— Data shown —
Content starts

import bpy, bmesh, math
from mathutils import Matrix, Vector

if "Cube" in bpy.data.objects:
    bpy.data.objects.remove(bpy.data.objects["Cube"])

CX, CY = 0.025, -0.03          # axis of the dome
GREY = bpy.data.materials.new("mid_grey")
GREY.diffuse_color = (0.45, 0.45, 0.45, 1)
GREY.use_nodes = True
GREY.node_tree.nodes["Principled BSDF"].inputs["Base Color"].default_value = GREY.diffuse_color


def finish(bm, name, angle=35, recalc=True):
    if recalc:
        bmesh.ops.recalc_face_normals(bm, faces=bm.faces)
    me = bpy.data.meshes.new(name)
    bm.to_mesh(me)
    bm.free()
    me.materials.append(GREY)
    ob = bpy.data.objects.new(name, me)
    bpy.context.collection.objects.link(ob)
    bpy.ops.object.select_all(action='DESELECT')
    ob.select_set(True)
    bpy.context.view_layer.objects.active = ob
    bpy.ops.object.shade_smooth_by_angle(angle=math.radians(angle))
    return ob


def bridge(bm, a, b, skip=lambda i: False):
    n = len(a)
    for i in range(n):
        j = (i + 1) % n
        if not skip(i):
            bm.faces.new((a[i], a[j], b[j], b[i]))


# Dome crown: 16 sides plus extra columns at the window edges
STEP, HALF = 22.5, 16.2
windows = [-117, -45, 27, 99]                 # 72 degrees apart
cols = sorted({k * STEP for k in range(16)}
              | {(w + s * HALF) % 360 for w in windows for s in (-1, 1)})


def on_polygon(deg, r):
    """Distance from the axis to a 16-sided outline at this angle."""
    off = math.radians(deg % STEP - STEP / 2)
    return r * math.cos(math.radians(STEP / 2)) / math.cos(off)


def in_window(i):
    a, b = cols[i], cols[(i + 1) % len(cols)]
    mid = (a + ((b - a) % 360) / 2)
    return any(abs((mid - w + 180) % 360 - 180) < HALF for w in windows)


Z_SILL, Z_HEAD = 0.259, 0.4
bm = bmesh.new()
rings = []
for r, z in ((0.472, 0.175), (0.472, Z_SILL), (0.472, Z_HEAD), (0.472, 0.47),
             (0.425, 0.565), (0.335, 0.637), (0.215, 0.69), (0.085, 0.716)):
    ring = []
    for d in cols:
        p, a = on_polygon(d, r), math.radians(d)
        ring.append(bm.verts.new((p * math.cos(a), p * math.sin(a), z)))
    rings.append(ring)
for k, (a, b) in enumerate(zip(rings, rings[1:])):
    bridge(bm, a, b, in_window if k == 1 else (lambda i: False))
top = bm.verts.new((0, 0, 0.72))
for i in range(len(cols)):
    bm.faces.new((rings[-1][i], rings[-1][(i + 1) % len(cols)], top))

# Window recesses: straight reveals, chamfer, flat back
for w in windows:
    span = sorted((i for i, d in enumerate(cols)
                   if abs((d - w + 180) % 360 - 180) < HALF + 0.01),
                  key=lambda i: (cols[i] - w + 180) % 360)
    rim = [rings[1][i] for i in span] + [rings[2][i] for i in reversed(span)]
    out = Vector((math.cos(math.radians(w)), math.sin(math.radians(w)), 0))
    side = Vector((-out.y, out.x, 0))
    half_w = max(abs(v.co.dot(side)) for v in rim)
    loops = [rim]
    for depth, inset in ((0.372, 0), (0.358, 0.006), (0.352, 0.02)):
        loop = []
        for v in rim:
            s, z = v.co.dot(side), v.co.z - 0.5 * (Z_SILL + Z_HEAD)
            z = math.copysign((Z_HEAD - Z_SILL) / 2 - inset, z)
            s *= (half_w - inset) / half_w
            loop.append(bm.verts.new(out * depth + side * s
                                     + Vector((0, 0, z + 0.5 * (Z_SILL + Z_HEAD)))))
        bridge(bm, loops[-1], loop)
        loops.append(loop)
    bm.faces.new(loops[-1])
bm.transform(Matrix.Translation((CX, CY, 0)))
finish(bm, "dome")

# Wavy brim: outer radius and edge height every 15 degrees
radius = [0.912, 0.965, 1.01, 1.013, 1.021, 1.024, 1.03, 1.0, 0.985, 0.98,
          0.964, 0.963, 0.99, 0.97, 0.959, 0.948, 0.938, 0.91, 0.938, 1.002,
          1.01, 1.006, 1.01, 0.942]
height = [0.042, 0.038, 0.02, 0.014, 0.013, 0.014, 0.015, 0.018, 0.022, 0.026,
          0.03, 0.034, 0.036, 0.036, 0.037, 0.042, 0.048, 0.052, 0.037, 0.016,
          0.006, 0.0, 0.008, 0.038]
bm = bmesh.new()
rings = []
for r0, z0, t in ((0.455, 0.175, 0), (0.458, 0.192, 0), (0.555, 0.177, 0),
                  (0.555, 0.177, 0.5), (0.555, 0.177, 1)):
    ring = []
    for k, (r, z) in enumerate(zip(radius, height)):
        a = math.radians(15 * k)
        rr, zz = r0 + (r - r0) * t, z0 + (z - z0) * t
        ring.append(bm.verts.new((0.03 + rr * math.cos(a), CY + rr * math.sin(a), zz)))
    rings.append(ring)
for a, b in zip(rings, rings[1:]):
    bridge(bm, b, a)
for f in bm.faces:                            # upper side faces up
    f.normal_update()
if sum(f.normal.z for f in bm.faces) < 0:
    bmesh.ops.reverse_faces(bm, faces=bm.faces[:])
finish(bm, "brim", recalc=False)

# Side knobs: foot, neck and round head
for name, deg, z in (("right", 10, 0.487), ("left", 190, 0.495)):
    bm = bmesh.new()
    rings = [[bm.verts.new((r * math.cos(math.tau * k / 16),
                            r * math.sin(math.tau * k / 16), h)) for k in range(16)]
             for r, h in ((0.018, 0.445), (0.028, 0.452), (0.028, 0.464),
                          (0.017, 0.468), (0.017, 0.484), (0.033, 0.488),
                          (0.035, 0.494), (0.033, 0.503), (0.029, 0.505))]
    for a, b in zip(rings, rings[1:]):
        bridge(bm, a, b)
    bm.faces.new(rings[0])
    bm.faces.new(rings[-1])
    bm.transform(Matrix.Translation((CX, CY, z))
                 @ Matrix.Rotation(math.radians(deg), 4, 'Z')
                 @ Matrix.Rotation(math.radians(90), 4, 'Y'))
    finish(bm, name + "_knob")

Content ends

— Task brief —
A complete, exact repeat of the records is the required answer.

— Solution for this problem —
import bpy, bmesh, math
from mathutils import Matrix, Vector

if "Cube" in bpy.data.objects:
    bpy.data.objects.remove(bpy.data.objects["Cube"])

CX, CY = 0.025, -0.03          # axis of the dome
GREY = bpy.data.materials.new("mid_grey")
GREY.diffuse_color = (0.45, 0.45, 0.45, 1)
GREY.use_nodes = True
GREY.node_tree.nodes["Principled BSDF"].inputs["Base Color"].default_value = GREY.diffuse_color


def finish(bm, name, angle=35, recalc=True):
    if recalc:
        bmesh.ops.recalc_face_normals(bm, faces=bm.faces)
    me = bpy.data.meshes.new(name)
    bm.to_mesh(me)
    bm.free()
    me.materials.append(GREY)
    ob = bpy.data.objects.new(name, me)
    bpy.context.collection.objects.link(ob)
    bpy.ops.object.select_all(action='DESELECT')
    ob.select_set(True)
    bpy.context.view_layer.objects.active = ob
    bpy.ops.object.shade_smooth_by_angle(angle=math.radians(angle))
    return ob


def bridge(bm, a, b, skip=lambda i: False):
    n = len(a)
    for i in range(n):
        j = (i + 1) % n
        if not skip(i):
            bm.faces.new((a[i], a[j], b[j], b[i]))


# Dome crown: 16 sides plus extra columns at the window edges
STEP, HALF = 22.5, 16.2
windows = [-117, -45, 27, 99]                 # 72 degrees apart
cols = sorted({k * STEP for k in range(16)}
              | {(w + s * HALF) % 360 for w in windows for s in (-1, 1)})


def on_polygon(deg, r):
    """Distance from the axis to a 16-sided outline at this angle."""
    off = math.radians(deg % STEP - STEP / 2)
    return r * math.cos(math.radians(STEP / 2)) / math.cos(off)


def in_window(i):
    a, b = cols[i], cols[(i + 1) % len(cols)]
    mid = (a + ((b - a) % 360) / 2)
    return any(abs((mid - w + 180) % 360 - 180) < HALF for w in windows)


Z_SILL, Z_HEAD = 0.259, 0.4
bm = bmesh.new()
rings = []
for r, z in ((0.472, 0.175), (0.472, Z_SILL), (0.472, Z_HEAD), (0.472, 0.47),
             (0.425, 0.565), (0.335, 0.637), (0.215, 0.69), (0.085, 0.716)):
    ring = []
    for d in cols:
        p, a = on_polygon(d, r), math.radians(d)
        ring.append(bm.verts.new((p * math.cos(a), p * math.sin(a), z)))
    rings.append(ring)
for k, (a, b) in enumerate(zip(rings, rings[1:])):
    bridge(bm, a, b, in_window if k == 1 else (lambda i: False))
top = bm.verts.new((0, 0, 0.72))
for i in range(len(cols)):
    bm.faces.new((rings[-1][i], rings[-1][(i + 1) % len(cols)], top))

# Window recesses: straight reveals, chamfer, flat back
for w in windows:
    span = sorted((i for i, d in enumerate(cols)
                   if abs((d - w + 180) % 360 - 180) < HALF + 0.01),
                  key=lambda i: (cols[i] - w + 180) % 360)
    rim = [rings[1][i] for i in span] + [rings[2][i] for i in reversed(span)]
    out = Vector((math.cos(math.radians(w)), math.sin(math.radians(w)), 0))
    side = Vector((-out.y, out.x, 0))
    half_w = max(abs(v.co.dot(side)) for v in rim)
    loops = [rim]
    for depth, inset in ((0.372, 0), (0.358, 0.006), (0.352, 0.02)):
        loop = []
        for v in rim:
            s, z = v.co.dot(side), v.co.z - 0.5 * (Z_SILL + Z_HEAD)
            z = math.copysign((Z_HEAD - Z_SILL) / 2 - inset, z)
            s *= (half_w - inset) / half_w
            loop.append(bm.verts.new(out * depth + side * s
                                     + Vector((0, 0, z + 0.5 * (Z_SILL + Z_HEAD)))))
        bridge(bm, loops[-1], loop)
        loops.append(loop)
    bm.faces.new(loops[-1])
bm.transform(Matrix.Translation((CX, CY, 0)))
finish(bm, "dome")

# Wavy brim: outer radius and edge height every 15 degrees
radius = [0.912, 0.965, 1.01, 1.013, 1.021, 1.024, 1.03, 1.0, 0.985, 0.98,
          0.964, 0.963, 0.99, 0.97, 0.959, 0.948, 0.938, 0.91, 0.938, 1.002,
          1.01, 1.006, 1.01, 0.942]
height = [0.042, 0.038, 0.02, 0.014, 0.013, 0.014, 0.015, 0.018, 0.022, 0.026,
          0.03, 0.034, 0.036, 0.036, 0.037, 0.042, 0.048, 0.052, 0.037, 0.016,
          0.006, 0.0, 0.008, 0.038]
bm = bmesh.new()
rings = []
for r0, z0, t in ((0.455, 0.175, 0), (0.458, 0.192, 0), (0.555, 0.177, 0),
                  (0.555, 0.177, 0.5), (0.555, 0.177, 1)):
    ring = []
    for k, (r, z) in enumerate(zip(radius, height)):
        a = math.radians(15 * k)
        rr, zz = r0 + (r - r0) * t, z0 + (z - z0) * t
        ring.append(bm.verts.new((0.03 + rr * math.cos(a), CY + rr * math.sin(a), zz)))
    rings.append(ring)
for a, b in zip(rings, rings[1:]):
    bridge(bm, b, a)
for f in bm.faces:                            # upper side faces up
    f.normal_update()
if sum(f.normal.z for f in bm.faces) < 0:
    bmesh.ops.reverse_faces(bm, faces=bm.faces[:])
finish(bm, "brim", recalc=False)

# Side knobs: foot, neck and round head
for name, deg, z in (("right", 10, 0.487), ("left", 190, 0.495)):
    bm = bmesh.new()
    rings = [[bm.verts.new((r * math.cos(math.tau * k / 16),
                            r * math.sin(math.tau * k / 16), h)) for k in range(16)]
             for r, h in ((0.018, 0.445), (0.028, 0.452), (0.028, 0.464),
                          (0.017, 0.468), (0.017, 0.484), (0.033, 0.488),
                          (0.035, 0.494), (0.033, 0.503), (0.029, 0.505))]
    for a, b in zip(rings, rings[1:]):
        bridge(bm, a, b)
    bm.faces.new(rings[0])
    bm.faces.new(rings[-1])
    bm.transform(Matrix.Translation((CX, CY, z))
                 @ Matrix.Rotation(math.radians(deg), 4, 'Z')
                 @ Matrix.Rotation(math.radians(90), 4, 'Y'))
    finish(bm, name + "_knob")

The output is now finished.